It’s only days before graduation and 10 of Arizona State University’s doctoral students are nearly 7,000 miles away from the ceremonial stage where they will receive their degrees.
Even after three years of rigorous study on critical Indigenous issues, the cohort is still doing research, this time with the Maori of New Zealand. The doctorate in justice studies provides students with a deeper understanding of the cultural, historical, social and political factors that have influenced New Mexico’s Pueblo nations. Field research on another continent with other indigenous doctoral students and scholars is one of several things that set this doctoral program apart from others.
All cohort members served more than 15 years as educators, advocates, lawyers or health care professionals working on issues affecting Pueblo people prior to enrolling in the program. For example, Corrine Sanchez (San Ildefonso Pueblo) serves as executive director of an organization that helps Native American women overcome some of the challenges they face, and Michele Suina (Cochiti Pueblo) directs health education initiatives for indigenous communities.

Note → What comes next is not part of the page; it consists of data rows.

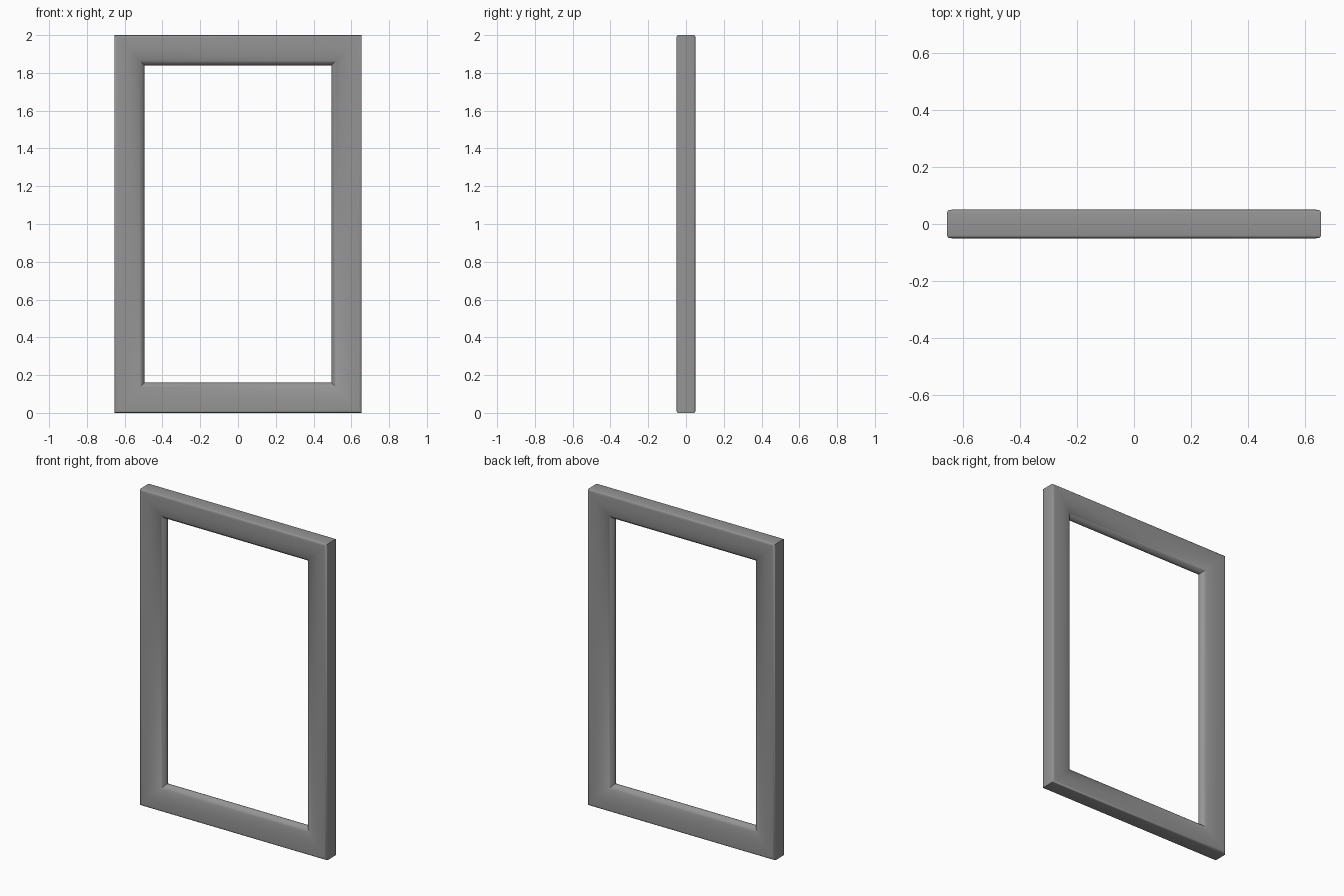
import bpy, bmesh, math

if "Cube" in bpy.data.objects:
    bpy.data.objects.remove(bpy.data.objects["Cube"])

HALF_W, HEIGHT, DEPTH, RAIL = 0.655, 2.0, 0.05, 0.16
ROUND = 0.115  # length of the elliptical inner nose

# moulding section: (inset from outer edge, y), front outer edge round to back
half = [(0.0, 0.040), (0.001, 0.044), (0.004, 0.0475), (0.009, 0.0495), (0.016, DEPTH)]
steps = 12
for i in range(steps + 1):
    a = math.pi / 2 * i / steps
    half.append((RAIL - ROUND + ROUND * math.sin(a), DEPTH * math.cos(a)))
section = [(u, -y) for u, y in half[:-1]] + [(RAIL, 0)] + half[-2::-1]

# sweep the section around four mitred corners
bm = bmesh.new()
rings = []
for sx, top in ((-1, 0), (1, 0), (1, 1), (-1, 1)):
    rings.append([bm.verts.new((sx * (HALF_W - u), y, HEIGHT - u if top else u))
                  for u, y in section])
n = len(section)
for k in range(4):
    a, b = rings[k], rings[(k + 1) % 4]
    for i in range(n):
        j = (i + 1) % n
        bm.faces.new((a[i], b[i], b[j], a[j]))
bmesh.ops.recalc_face_normals(bm, faces=bm.faces)

mesh = bpy.data.meshes.new("frame_moulding")
bm.to_mesh(mesh)
bm.free()
frame = bpy.data.objects.new("frame_moulding", mesh)
bpy.context.collection.objects.link(frame)

# dark grey finish
mat = bpy.data.materials.new("dark_grey")
mat.diffuse_color = (0.3, 0.3, 0.3, 1)
mat.use_nodes = True
mat.node_tree.nodes["Principled BSDF"].inputs["Base Color"].default_value = mat.diffuse_color
mesh.materials.append(mat)

bpy.context.view_layer.objects.active = frame
frame.select_set(True)
bpy.ops.object.shade_smooth_by_angle(angle=math.radians(40))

Because the program works to strengthen students’ understanding and commitment to the Pueblo nations, it was designed so that students in this cohort could stay in New Mexico throughout their studies to continue working and serving their communities.
Professors flew to New Mexico to teach courses and students flew to Arizona to take certain short courses. Video conferencing, night and weekend classes and travel modules provided greater flexibility for learning.
“This program has reaffirmed my belief that when you pull people together, they rally, bolster and enhance each other’s work in really amazing ways,” said Bryan Brayboy, a Borderlands Professor of Indigenous Education and Justice in the School of Social Transformation at ASU and director of the Center for Indian Education. “It has forced us to rethink and expand the role of a doctorate: it’s no longer about knowledge in singularity, but knowledge in collaboration and knowledge for community benefit.”
Just over 100 doctorates will be awarded to Native Americans nationally this year, about half of those are PhD’s, Brayboy said.
While interest in a doctoral program had stirred among Pueblo leaders for years, the idea gained traction from ASU professors Elizabeth Sumida Huaman and Brayboy, and Carnell Chosa and Regis Pecos, co-directors of the Leadership Institute, a think tank based at the Santa Fe Indian School that convenes leaders to discuss challenges and creates opportunities in Pueblo communities.
In 2012, the Institute hosted a Pueblo Convocation, where more than 300 members and leaders from all 19 Pueblo communities in New Mexico gathered to discuss critical issues. Ten of these issues were deemed priorities: the environment, governance, art, families and communities, land, education, health, economic development, law and Native language. These areas have since guided school curricula, museum exhibits and the Pueblo Indian doctoral cohort.
Convocation participants agreed they needed to build a stronger pipeline of Pueblo leaders who not only had a better understanding of these issues and their related challenges, but also had the capability to address them, said Chosa, co-founder of the Leadership Institute.
With support from the W.K. Kellogg Foundation, the Leadership Institute co-established the doctoral program at ASU’s School of Social Transformation in 2012. Individuals who were highly invested in their communities were accepted by ASU and admitted that fall. The foundation’s support provided full scholarships for the 10 students in this cohort.
Launching the program was not without its challenges, said Chosa, who also is a member of the program’s inaugural graduating class.
Throughout history, Western education often meant erasing native customs and values. The doctorate program shows by re-conceptualizing education, research and education can support and maintain community priorities.
“For hundreds of years, our people have had to work and fight, strategically and creatively, for what we enjoy today. Throughout this program, I’ve thought in the back of my mind ‘how do we continue this legacy? If we stop participating, caring, contributing, working, what does that mean for the future?’ ” said Chosa. “While this cohort is a small piece of a much larger timeframe, it’s allowing us to add to our foundation for the next generation.”
All 10 students completed the program together, which culminated in a rigorous three-part dissertation designed to be more practical for their communities and the public at large -- a book chapter, a journal article and a public policy position paper. The chapters and journals will be published, and the policy papers are being reviewed and implemented by Pueblo stakeholders, such as governments and educational institutions.
All students selected topics closely aligned with their field of work, making recommendations for how to reduce health disparities among Pueblo people, address climate change on Native lands and foster youth identity with their Pueblo communities, among other topics.
“This program has opened my eyes and opened doors for my future, for the things I want to do to be an advocate for our people,” said graduate Dr. Kenneth Lucero (Zia Pueblo), a field representative for U.S. Sen. Martin Heinrich. “Now, I have the potential to impact policy at a national level by elevating the strength of our local Pueblo communities and tribal people across the country.”